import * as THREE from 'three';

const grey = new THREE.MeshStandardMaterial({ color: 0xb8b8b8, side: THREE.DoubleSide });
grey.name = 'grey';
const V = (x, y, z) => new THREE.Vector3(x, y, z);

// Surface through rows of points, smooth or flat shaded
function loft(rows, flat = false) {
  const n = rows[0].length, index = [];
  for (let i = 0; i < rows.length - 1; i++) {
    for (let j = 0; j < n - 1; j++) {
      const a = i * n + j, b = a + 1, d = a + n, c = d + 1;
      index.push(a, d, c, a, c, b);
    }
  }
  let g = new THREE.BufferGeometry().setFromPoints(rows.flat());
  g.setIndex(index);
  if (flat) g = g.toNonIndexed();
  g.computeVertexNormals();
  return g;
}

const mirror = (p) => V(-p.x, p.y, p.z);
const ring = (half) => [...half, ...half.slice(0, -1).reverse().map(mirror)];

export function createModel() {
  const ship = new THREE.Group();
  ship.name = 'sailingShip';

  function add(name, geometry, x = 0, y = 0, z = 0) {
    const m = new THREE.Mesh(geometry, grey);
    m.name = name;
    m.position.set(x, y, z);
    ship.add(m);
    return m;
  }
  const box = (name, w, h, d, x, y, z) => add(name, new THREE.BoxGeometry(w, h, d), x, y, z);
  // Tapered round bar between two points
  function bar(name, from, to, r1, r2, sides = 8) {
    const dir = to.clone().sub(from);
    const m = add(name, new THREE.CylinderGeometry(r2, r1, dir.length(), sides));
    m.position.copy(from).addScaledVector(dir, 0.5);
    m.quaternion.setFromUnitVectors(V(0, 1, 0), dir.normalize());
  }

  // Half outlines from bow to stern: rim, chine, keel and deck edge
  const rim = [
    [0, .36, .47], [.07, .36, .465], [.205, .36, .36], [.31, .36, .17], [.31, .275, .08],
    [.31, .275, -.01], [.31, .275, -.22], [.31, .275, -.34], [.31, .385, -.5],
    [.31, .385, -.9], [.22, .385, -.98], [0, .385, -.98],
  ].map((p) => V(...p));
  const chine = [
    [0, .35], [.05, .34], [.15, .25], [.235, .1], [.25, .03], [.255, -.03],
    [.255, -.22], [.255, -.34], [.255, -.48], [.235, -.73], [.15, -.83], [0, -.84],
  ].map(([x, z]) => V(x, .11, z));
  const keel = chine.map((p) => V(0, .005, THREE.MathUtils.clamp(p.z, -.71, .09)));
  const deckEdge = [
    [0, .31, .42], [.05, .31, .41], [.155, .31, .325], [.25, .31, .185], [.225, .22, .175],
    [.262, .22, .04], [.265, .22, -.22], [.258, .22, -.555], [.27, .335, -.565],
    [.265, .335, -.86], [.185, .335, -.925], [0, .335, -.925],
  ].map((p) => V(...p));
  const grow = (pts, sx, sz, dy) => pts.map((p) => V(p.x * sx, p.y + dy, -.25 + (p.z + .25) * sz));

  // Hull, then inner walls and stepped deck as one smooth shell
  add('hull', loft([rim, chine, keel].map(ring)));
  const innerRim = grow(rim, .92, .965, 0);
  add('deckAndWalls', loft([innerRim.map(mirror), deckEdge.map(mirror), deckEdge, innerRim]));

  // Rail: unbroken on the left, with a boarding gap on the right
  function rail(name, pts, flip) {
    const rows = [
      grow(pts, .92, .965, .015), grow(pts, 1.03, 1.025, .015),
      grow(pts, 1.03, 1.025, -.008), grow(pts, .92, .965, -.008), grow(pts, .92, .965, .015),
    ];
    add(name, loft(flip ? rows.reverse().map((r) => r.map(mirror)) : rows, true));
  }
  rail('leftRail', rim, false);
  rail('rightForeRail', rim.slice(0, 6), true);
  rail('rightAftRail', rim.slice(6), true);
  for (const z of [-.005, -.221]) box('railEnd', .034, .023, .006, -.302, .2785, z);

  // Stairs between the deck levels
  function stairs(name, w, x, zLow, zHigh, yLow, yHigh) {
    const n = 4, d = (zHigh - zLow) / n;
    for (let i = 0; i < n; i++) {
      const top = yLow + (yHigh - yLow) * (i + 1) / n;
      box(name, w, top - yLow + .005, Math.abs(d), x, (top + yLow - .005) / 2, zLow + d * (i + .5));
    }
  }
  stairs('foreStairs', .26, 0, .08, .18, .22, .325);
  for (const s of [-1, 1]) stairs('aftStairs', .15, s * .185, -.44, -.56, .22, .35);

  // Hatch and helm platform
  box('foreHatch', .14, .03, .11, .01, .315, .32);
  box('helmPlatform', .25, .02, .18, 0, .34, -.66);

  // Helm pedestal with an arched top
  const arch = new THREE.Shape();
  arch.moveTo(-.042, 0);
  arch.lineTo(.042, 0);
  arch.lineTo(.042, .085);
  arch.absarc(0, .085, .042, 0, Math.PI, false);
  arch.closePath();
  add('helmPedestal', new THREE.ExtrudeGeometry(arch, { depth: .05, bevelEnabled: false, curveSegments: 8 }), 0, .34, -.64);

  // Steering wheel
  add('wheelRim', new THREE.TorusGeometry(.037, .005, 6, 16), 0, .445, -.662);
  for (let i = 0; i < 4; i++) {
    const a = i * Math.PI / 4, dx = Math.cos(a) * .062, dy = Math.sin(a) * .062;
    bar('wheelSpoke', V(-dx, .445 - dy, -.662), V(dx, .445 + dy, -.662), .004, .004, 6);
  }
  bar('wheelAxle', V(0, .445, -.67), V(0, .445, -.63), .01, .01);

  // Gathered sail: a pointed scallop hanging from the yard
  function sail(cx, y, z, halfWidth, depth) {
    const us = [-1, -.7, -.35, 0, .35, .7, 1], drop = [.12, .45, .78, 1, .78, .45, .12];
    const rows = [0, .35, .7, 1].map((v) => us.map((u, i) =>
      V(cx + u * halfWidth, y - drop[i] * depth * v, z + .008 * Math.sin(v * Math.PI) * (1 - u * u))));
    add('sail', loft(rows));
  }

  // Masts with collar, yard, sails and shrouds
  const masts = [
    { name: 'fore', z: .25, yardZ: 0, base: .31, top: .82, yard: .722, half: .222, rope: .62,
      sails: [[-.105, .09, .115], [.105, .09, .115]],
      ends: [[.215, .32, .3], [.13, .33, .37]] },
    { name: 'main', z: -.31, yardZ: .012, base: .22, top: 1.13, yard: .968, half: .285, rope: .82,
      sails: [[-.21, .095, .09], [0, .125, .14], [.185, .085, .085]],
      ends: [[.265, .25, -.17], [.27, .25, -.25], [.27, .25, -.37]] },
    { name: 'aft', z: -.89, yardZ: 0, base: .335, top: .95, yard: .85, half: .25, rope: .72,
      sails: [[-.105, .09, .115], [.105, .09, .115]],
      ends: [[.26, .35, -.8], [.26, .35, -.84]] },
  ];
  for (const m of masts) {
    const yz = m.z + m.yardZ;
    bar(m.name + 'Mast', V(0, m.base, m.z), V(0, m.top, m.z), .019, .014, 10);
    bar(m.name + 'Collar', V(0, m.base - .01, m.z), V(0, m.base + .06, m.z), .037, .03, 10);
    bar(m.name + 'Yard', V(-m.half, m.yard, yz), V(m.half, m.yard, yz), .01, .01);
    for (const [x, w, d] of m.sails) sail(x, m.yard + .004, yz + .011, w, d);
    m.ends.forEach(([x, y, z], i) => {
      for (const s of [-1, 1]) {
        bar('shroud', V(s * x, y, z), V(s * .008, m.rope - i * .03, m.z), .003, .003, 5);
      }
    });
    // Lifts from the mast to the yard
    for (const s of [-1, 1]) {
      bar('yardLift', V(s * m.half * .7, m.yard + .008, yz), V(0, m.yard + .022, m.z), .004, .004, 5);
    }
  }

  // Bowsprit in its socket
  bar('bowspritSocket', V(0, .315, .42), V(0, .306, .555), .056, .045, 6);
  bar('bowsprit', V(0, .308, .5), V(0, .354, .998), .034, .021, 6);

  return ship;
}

=====

## Goal of the exercise
Up to and including the line that holds "const ship = new THREE.Group();", reproduce the records above exactly from their first line, and give nothing else.

## Reply to the exercise
import * as THREE from 'three';

const grey = new THREE.MeshStandardMaterial({ color: 0xb8b8b8, side: THREE.DoubleSide });
grey.name = 'grey';
const V = (x, y, z) => new THREE.Vector3(x, y, z);

// Surface through rows of points, smooth or flat shaded
function loft(rows, flat = false) {
  const n = rows[0].length, index = [];
  for (let i = 0; i < rows.length - 1; i++) {
    for (let j = 0; j < n - 1; j++) {
      const a = i * n + j, b = a + 1, d = a + n, c = d + 1;
      index.push(a, d, c, a, c, b);
    }
  }
  let g = new THREE.BufferGeometry().setFromPoints(rows.flat());
  g.setIndex(index);
  if (flat) g = g.toNonIndexed();
  g.computeVertexNormals();
  return g;
}

const mirror = (p) => V(-p.x, p.y, p.z);
const ring = (half) => [...half, ...half.slice(0, -1).reverse().map(mirror)];

export function createModel() {
  const ship = new THREE.Group();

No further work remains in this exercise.